Local police agencies will no longer investigate their own officer-involved shootings or in-custody deaths

San Diego Police vehicle

The new protocol was developed to ensure deadly force incidents are investigated more independently


Police leaders from across the county announced on Wednesday that local law enforcement agencies will no longer investigate their own police shootings or in-custody deaths — a significant change in protocol that is thought to be the first of its kind in the state.

Under the new guidelines, the San Diego Police Department will investigate all such incidents that involve sheriff’s deputies or officers from any other local law enforcement agency in the county. The Sheriff’s Department will investigate incidents involving San Diego officers. If both San Diego police officers and sheriff’s deputies are involved, the Chula Vista Police Department will take the lead in the investigation.

The new protocol comes at a time of heightened scrutiny for law enforcement agencies. Police reform advocates have repeatedly called for greater transparency in police investigations and new layers of independent oversight.

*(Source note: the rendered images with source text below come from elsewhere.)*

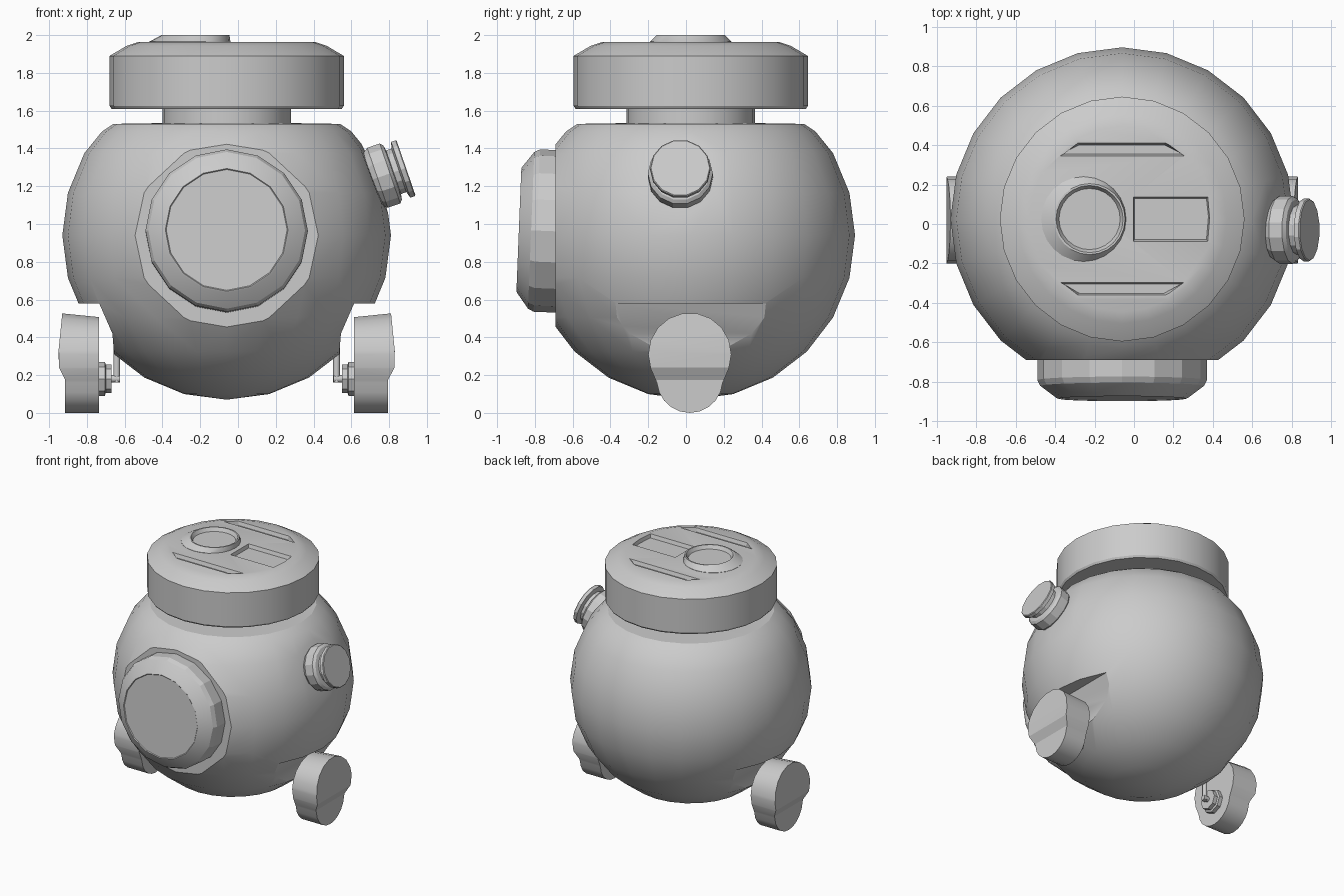
import bpy, bmesh, math
from mathutils import Matrix, Vector

cube = bpy.data.objects.get("Cube")
if cube:
    bpy.data.objects.remove(cube, do_unlink=True)

CX, CY, CZ, R = -0.06, 0.025, 0.94, 0.87

grey = bpy.data.materials.new("plain_grey")
grey.use_nodes = True
grey.diffuse_color = (0.6, 0.6, 0.6, 1)
grey.node_tree.nodes["Principled BSDF"].inputs["Base Color"].default_value = (0.6, 0.6, 0.6, 1)


def finish(name, bm, angle=25):
    bmesh.ops.recalc_face_normals(bm, faces=bm.faces)
    mesh = bpy.data.meshes.new(name)
    bm.to_mesh(mesh)
    bm.free()
    mesh.materials.append(grey)
    ob = bpy.data.objects.new(name, mesh)
    bpy.context.collection.objects.link(ob)
    smooth(ob, angle)
    return ob


def smooth(ob, angle):
    bpy.ops.object.select_all(action='DESELECT')
    ob.select_set(True)
    bpy.context.view_layer.objects.active = ob
    bpy.ops.object.shade_smooth_by_angle(angle=math.radians(angle))


def lathe(profile, segments, origin=(0, 0, 0), axis=(0, 0, 1)):
    """Turn (radius, height) points around an axis, closing both ends."""
    bm = bmesh.new()
    rings = []
    for r, h in profile:
        if r == 0:
            rings.append([bm.verts.new((0, 0, h))] * segments)
        else:
            rings.append([bm.verts.new((r * math.cos(a), r * math.sin(a), h))
                          for a in (math.tau * i / segments for i in range(segments))])
    for low, high in zip(rings, rings[1:]):
        for i in range(segments):
            j = (i + 1) % segments
            corners = dict.fromkeys((low[i], low[j], high[j], high[i]))
            bm.faces.new(list(corners))
    for ring in (rings[0], rings[-1]):
        if ring[0] != ring[1]:
            bm.faces.new(ring)
    turn = Vector(axis).to_track_quat('Z', 'Y').to_matrix().to_4x4()
    bm.transform(Matrix.Translation(origin) @ turn)
    return bm


def prism(bottom, top):
    """Join two matching outlines into a closed solid."""
    bm = bmesh.new()
    a = [bm.verts.new(p) for p in bottom]
    b = [bm.verts.new(p) for p in top]
    bm.faces.new(a)
    bm.faces.new(b)
    for i in range(len(a)):
        j = (i + 1) % len(a)
        bm.faces.new((a[i], a[j], b[j], b[i]))
    return bm


def carve(target, cutters, angle):
    for bm in cutters:
        cutter = finish("cutter", bm)
        cutter.hide_render = True
        mod = target.modifiers.new("cut", 'BOOLEAN')
        mod.operation, mod.solver, mod.object = 'DIFFERENCE', 'EXACT', cutter
        bpy.context.view_layer.objects.active = target
        bpy.ops.object.modifier_apply(modifier=mod.name)
        bpy.data.objects.remove(cutter, do_unlink=True)
    smooth(target, angle)


def slice_flat(bm, point, normal):
    cut = bmesh.ops.bisect_plane(bm, geom=bm.verts[:] + bm.edges[:] + bm.faces[:],
                                 plane_co=point, plane_no=normal, clear_outer=True)
    edges = [e for e in cut["geom_cut"] if isinstance(e, bmesh.types.BMEdge)]
    bmesh.ops.edgeloop_fill(bm, edges=edges)


# Round body with a flattened top, window seat and port seat
centre = Vector((CX, CY, CZ))
port_axis = Vector((0.93, -0.06, 0.36)).normalized()
profile = [(0, -R)]
for step in range(-5, 3):
    a = math.radians(15 * step)
    profile.append((R * math.cos(a), R * math.sin(a)))
profile += [(0.66, 0.55), (0.6, 0.59), (0, 0.6)]
bm = lathe(profile, 24, centre)
slice_flat(bm, (0, -0.69, 0), (0, -1, 0))
slice_flat(bm, centre + port_axis * 0.838, port_axis)
body = finish("body", bm)

# Recesses in the body above the feet
recess = ((1.0, 0.58), (0.675, 0.58), (0.605, 0.42), (0.595, 0.3), (1.0, 0.3))
carve(body, [prism([(CX + s * u, -0.8, z) for u, z in recess],
                   [(CX + s * u, 0.8, z) for u, z in recess]) for s in (-1, 1)], 25)

# Neck and lid
finish("neck", lathe([(0.34, 1.52), (0.34, 1.62)], 24, (CX, CY, 0)))
lid = finish("lid", lathe([(0.61, 1.61), (0.62, 1.625), (0.62, 1.89), (0.53, 1.943),
                           (0.47, 1.963)], 24, (CX, CY, 0)))


# Sunken panels in the lid, with sloping walls
def panel(outline):
    mx = sum(p[0] for p in outline) / len(outline)
    my = sum(p[1] for p in outline) / len(outline)
    floor = [(x - math.copysign(0.008, x - mx), y - math.copysign(0.012, y - my), 1.935)
             for x, y in outline]
    return prism(floor, [(x, y, 1.97) for x, y in outline])


slots = [panel([(-0.375, CY + s * 0.318), (0.255, CY + s * 0.318),
                (0.16, CY + s * 0.388), (-0.285, CY + s * 0.388)]) for s in (-1, 1)]
slots.append(panel([(-0.005, -0.09), (0.375, -0.09), (0.385, CY), (0.375, 0.14), (-0.005, 0.14)]))
carve(lid, slots, 25)

# Dished knob, its skirt leaning to one side
bm = lathe([(0.215, 1.955), (0.215, 1.965), (0.18, 2.0), (0.17, 2.0), (0.155, 1.972)],
           24, (-0.225, CY, 0))
for v in bm.verts:
    if v.co.z < 1.97:
        v.co.x -= 0.03
finish("lid_knob", bm)

# Front window
finish("front_window", lathe([(0.43, 0), (0.43, 0.13), (0.415, 0.16), (0.335, 0.22),
                              (0.325, 0.225), (0.32, 0.22)], 16,
                             (CX, -0.66, 0.96), (0, -1, 0.04)), 20)

# Side port with collar, groove and cap
finish("side_port", lathe([(0.15, 0), (0.172, 0.03), (0.172, 0.1), (0.155, 0.115), (0.125, 0.12),
                           (0.125, 0.15), (0.16, 0.16), (0.16, 0.185), (0.155, 0.19)], 14,
                          (0.71, -0.03, 1.235), (0.945, 0, 0.325)), 20)

# Feet: two overlapping round lobes with a stepped outer face, on bolts and rods
foot = []
for a in range(-20, 201, 20):
    t = math.radians(a)
    foot.append((CY - 0.005 + 0.22 * math.cos(t), 0.31 + 0.22 * math.sin(t)))
for a in range(185, 356, 17):
    t = math.radians(a)
    foot.append((CY - 0.005 + 0.175 * math.cos(t), 0.175 + 0.175 * math.sin(t)))


def outer_offset(z):
    if z > 0.33:
        return 0.89 - 0.02 * (z - 0.33) / 0.2
    if z > 0.239:
        return 0.888
    return 0.855 + 0.033 * max(0, z - 0.175) / 0.065


for s, side in ((1, "left"), (-1, "right")):
    bm = prism([(0.675, y, z) for y, z in foot], [(0.87, y, z) for y, z in foot])
    for z in (0.33, 0.24, 0.175):
        bmesh.ops.bisect_plane(bm, geom=bm.verts[:] + bm.edges[:] + bm.faces[:],
                               plane_co=(0, 0, z), plane_no=(0, 0, 1))
    for v in bm.verts:
        if v.co.x > 0.8:
            v.co.x = outer_offset(v.co.z)
        elif v.co.z > 0.33:
            v.co.z -= 0.1 * (v.co.z - 0.33)
        v.co.x = CX + s * v.co.x
    finish(side + "_foot", bm)
    finish(side + "_foot_bolt", lathe([(0.075, 0), (0.075, 0.03), (0.09, 0.035), (0.09, 0.08)], 8,
                                      (CX + s * 0.61, CY, 0.18), (s, 0, 0)), 20)
    finish(side + "_foot_pin", lathe([(0.02, 0), (0.02, 0.06)], 8,
                                     (CX + s * 0.565, CY, 0.18), (s, 0, 0)), 50)
    finish(side + "_foot_rod", lathe([(0.018, 0.16), (0.018, 0.36)], 8,
                                     (CX + s * 0.582, CY, 0)), 50)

Law enforcement leaders said at a news conference Wednesday afternoon that the latest guidelines were designed to ensure deadly-force incidents are investigated more independently and to bolster trust between community members and police departments.

“All law enforcement agencies in our region recognize the need for transparent and independent investigations of all peace officer-involved shootings and significant use of force,” said Chula Vista Police Chief Roxana Kennedy. Kennedy is also president of the San Diego County Chiefs’ and Sheriff’s Association. “This is another example of how local law enforcement agencies are committed to ensuring unbiased investigations when there is an officer or deputy involved shooting.”

The guidelines apply to all in-custody deaths and deadly-force incidents where a peace officer fired a weapon, excluding gun discharges that are deemed unintentional or incidents related to training or the euthanization of an animal. Jail deaths that occur after the use of force by deputies or correctional officers would also be subject to this agreement.

Work on the change began about a year ago and involved investigators and leaders from all local law enforcement agencies, as well as representatives from the Deputy Sheriffs Association and a variety of police unions, authorities said.

San Diego Police Chief David Nisleit said when an incident occurs, the appropriate investigating agency will be notified and the scene will be secured until they arrive. Currently, a department’s own homicide team is called to investigate when officer-involved shootings or in-custody deaths occur.

News releases about the incident will also be handled by the investigating agency, in coordination with the agency involved in the incident.

Investigating departments will still aim to get their investigations to the District Attorney’s Office within 90 days. The District Attorney reviews all officer-involved shootings and in-custody deaths to determine whether the use of force was legally justified.

Departments will retain the ability to conduct their own investigations for administrative or civil litigation purposes.

Nisleit said the new measures are being put in place “to truly strength the relationship with the people we serve.”

“We must meet them at a place of trust and understanding,” he said.

Community members have long pushed back against law enforcement agencies investigating their own deadly incidents, arguing that the process is inherently biased. After Wednesday’s announcement, some said that the new protocol doesn’t provide the sort of independent oversight that communities have been calling for.

“It’s still officers investigating officers,” said Geneviéve Jones-Wright, a long-time police reform advocate and executive director of Community Advocates for Just and Moral Governance. “Our law enforcement agencies don’t have the public’s trust. That doesn’t go away when you trade one police department for another.

“The blue line doesn’t stop internally. It cuts across agencies.”

The new protocol will go into effect on May 1; however, officials said if a qualifying incident happens before then, it is likely to be enacted sooner.


2:54 p.m. April 14, 2022: This story was updated with additional information.